The title question does not offer answers from financial analysts or political decision makers, but is rather centered around the key role of chemistry as basis of life and of technology. This talk will take you on a walking tour along carbon nanostructures, from carbon black to synthetic macromolecules and graphenes. The latter have been hailed as wonder materials and, indeed, possess fascinating properties which form the basis of energy technologies (batteries, fuel cells) and electronics (semiconductors for integrated circuits). Even a future quantum computing will sensitively depend upon materials, but this is also true for biomedicine as will be shown for gene therapy and theranostics. Take-home message: with the right materials, black or not, the future will be bright.
Prof. Dr. Klaus Müllen, Max Planck Institute for Polymer Research

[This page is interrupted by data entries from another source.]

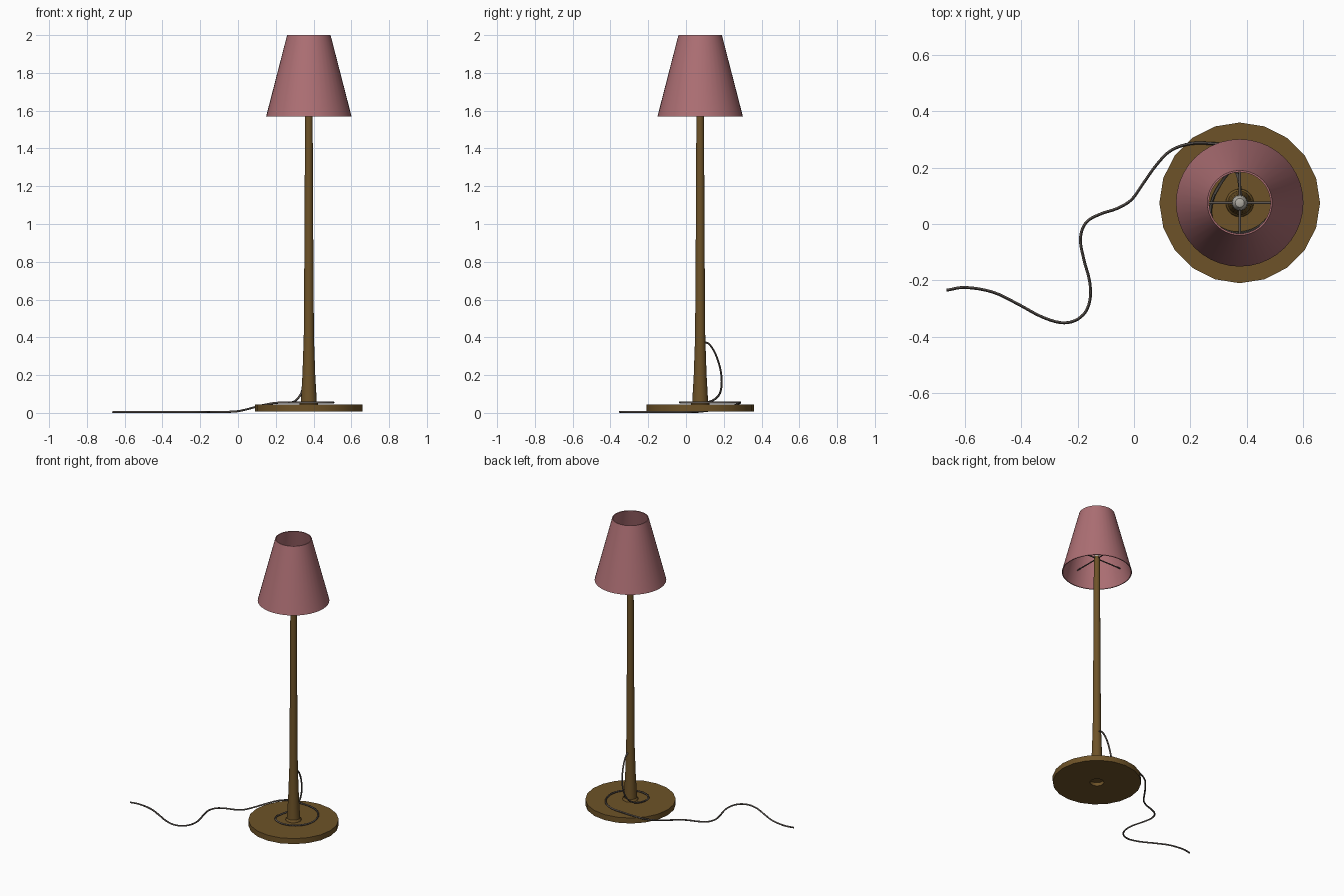
import bpy, bmesh, math
from mathutils import Vector

if "Cube" in bpy.data.objects:
    bpy.data.objects.remove(bpy.data.objects["Cube"])

CX, CY = 0.375, 0.075   # lamp axis


def mat(name, rgb):
    m = bpy.data.materials.new(name)
    m.diffuse_color = (*rgb, 1)
    m.use_nodes = True
    m.node_tree.nodes["Principled BSDF"].inputs["Base Color"].default_value = m.diffuse_color
    return m


WOOD = mat("brown_wood", (0.155, 0.086, 0.021))
PINK = mat("dusty_pink", (0.42, 0.16, 0.175))
GREY = mat("dark_cord_grey", (0.10, 0.085, 0.075))
GLASS = mat("bulb_grey", (0.42, 0.40, 0.36))


def finish(ob, material, angle=35):
    ob.data.materials.append(material)
    bpy.context.view_layer.objects.active = ob
    ob.select_set(True)
    bpy.ops.object.shade_smooth_by_angle(angle=math.radians(angle))
    ob.select_set(False)
    return ob


def lathe(name, profile, sides, material, closed=False):
    """Spin (radius, z) points, listed bottom to top on the outside, about the lamp axis."""
    bm = bmesh.new()
    rings = []
    for r, z in profile:
        if r == 0:
            rings.append([bm.verts.new((CX, CY, z))] * sides)
        else:
            rings.append([bm.verts.new((CX + r * math.cos(math.tau * i / sides),
                                        CY + r * math.sin(math.tau * i / sides), z))
                          for i in range(sides)])
    pairs = list(zip(rings, rings[1:]))
    if closed:
        pairs.append((rings[-1], rings[0]))
    for a, b in pairs:
        for i in range(sides):
            j = (i + 1) % sides
            bm.faces.new(list(dict.fromkeys((a[i], a[j], b[j], b[i]))))
    bmesh.ops.recalc_face_normals(bm, faces=bm.faces)
    me = bpy.data.meshes.new(name)
    bm.to_mesh(me)
    bm.free()
    ob = bpy.data.objects.new(name, me)
    bpy.context.collection.objects.link(ob)
    return finish(ob, material)


def tube(name, points, radius, material, resolution=4):
    """Round tube running smoothly through the points, turned into a mesh."""
    cu = bpy.data.curves.new(name, 'CURVE')
    cu.dimensions = '3D'
    cu.bevel_depth = radius
    cu.bevel_resolution = 1
    cu.resolution_u = resolution
    cu.use_fill_caps = True
    sp = cu.splines.new('BEZIER')
    sp.bezier_points.add(len(points) - 1)
    for i, (bp, p) in enumerate(zip(sp.bezier_points, points)):
        p = Vector(p)
        before = Vector(points[max(i - 1, 0)])
        after = Vector(points[min(i + 1, len(points) - 1)])
        way = (after - before).normalized()
        bp.handle_left_type = bp.handle_right_type = 'FREE'
        bp.co = p
        bp.handle_left = p - way * (p - before).length / 3
        bp.handle_right = p + way * (after - p).length / 3
    ob = bpy.data.objects.new(name, cu)
    bpy.context.collection.objects.link(ob)
    me = bpy.data.meshes.new_from_object(ob.evaluated_get(bpy.context.evaluated_depsgraph_get()))
    bpy.data.objects.remove(ob)
    me.materials.clear()
    ob = bpy.data.objects.new(name, me)
    bpy.context.collection.objects.link(ob)
    return finish(ob, material, 60)


# Round base with a recess underneath
lathe("base", [(0, 0.03), (0.045, 0.03), (0.045, 0.007), (0.285, 0.007),
               (0.285, 0.045), (0, 0.045)], 20, WOOD)

# Tapered pole
lathe("pole", [(0.05, 0.044), (0.048, 0.054), (0.042, 0.06), (0.034, 0.2), (0.027, 0.4),
               (0.024, 0.8), (0.02, 1.57), (0.019, 1.68), (0, 1.68)], 20, WOOD)

# Bulb
lathe("bulb", [(0.014, 1.68), (0.016, 1.70), (0.024, 1.72), (0.028, 1.742),
               (0.025, 1.76), (0.016, 1.774), (0, 1.78)], 16, GLASS)

# Open cone shade with thin wall
lathe("shade", [(0.226, 1.57), (0.115, 2.0), (0.109, 2.0), (0.220, 1.57)], 40, PINK, closed=True)

# Four spokes holding the shade
for n in range(4):
    a = math.tau * n / 4
    c, s = math.cos(a), math.sin(a)
    tube(f"shade_spoke_{n + 1}", [(CX, CY, 1.67), (CX + 0.196 * c, CY + 0.196 * s, 1.67)],
         0.004, GREY, 1)

# Cord: out of the pole, once round it on the base, then away over the floor
air = [(0.378, 0.09, 0.378), (0.376, 0.125, 0.362), (0.37, 0.165, 0.29), (0.358, 0.188, 0.19),
       (0.335, 0.18, 0.105), (0.305, 0.14, 0.065)]
loop = [(0.278, 0.085), (0.275, 0.02), (0.315, -0.02), (0.38, -0.032), (0.45, -0.005),
        (0.498, 0.06), (0.502, 0.14), (0.46, 0.225), (0.38, 0.275), (0.28, 0.285)]
edge = [(0.20, 0.285, 0.053), (0.13, 0.26, 0.041), (0.08, 0.21, 0.028),
        (0.03, 0.14, 0.015), (-0.01, 0.085, 0.008)]
floor = [(-0.06, 0.055), (-0.12, 0.035), (-0.17, 0.005), (-0.19, -0.05), (-0.178, -0.125),
         (-0.158, -0.20), (-0.155, -0.26), (-0.172, -0.312), (-0.21, -0.343), (-0.26, -0.35),
         (-0.33, -0.328), (-0.41, -0.285), (-0.50, -0.242), (-0.60, -0.225), (-0.665, -0.235)]
path = air + [(x, y, 0.055) for x, y in loop] + edge + [(x, y, 0.0055) for x, y in floor]
tube("cord", path, 0.0055, GREY)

Klaus Müllen was director at the Max Planck Institute for Polymer Research and is continuing research at the universities of Heidelberg and Cologne. His broad research interests range from new polymer-forming reactions, to the chemistry and physics of single molecules as well as graphenes, dendrimers and biosynthetic hybrids. He published about 2000 papers. He received many awards, honorary doctorates and honorary professorships and he is member of national and international academies.
From 2008-2009 he served as president of the German Chemical Society (GDCh). In 2013-2014 he was president of the German Association for the Advancement of Science and Medicine. In 2010 he won an ERC Advanced Grant for his work on nanographenes. He was associate editor of the Journal of the American Chemical Society.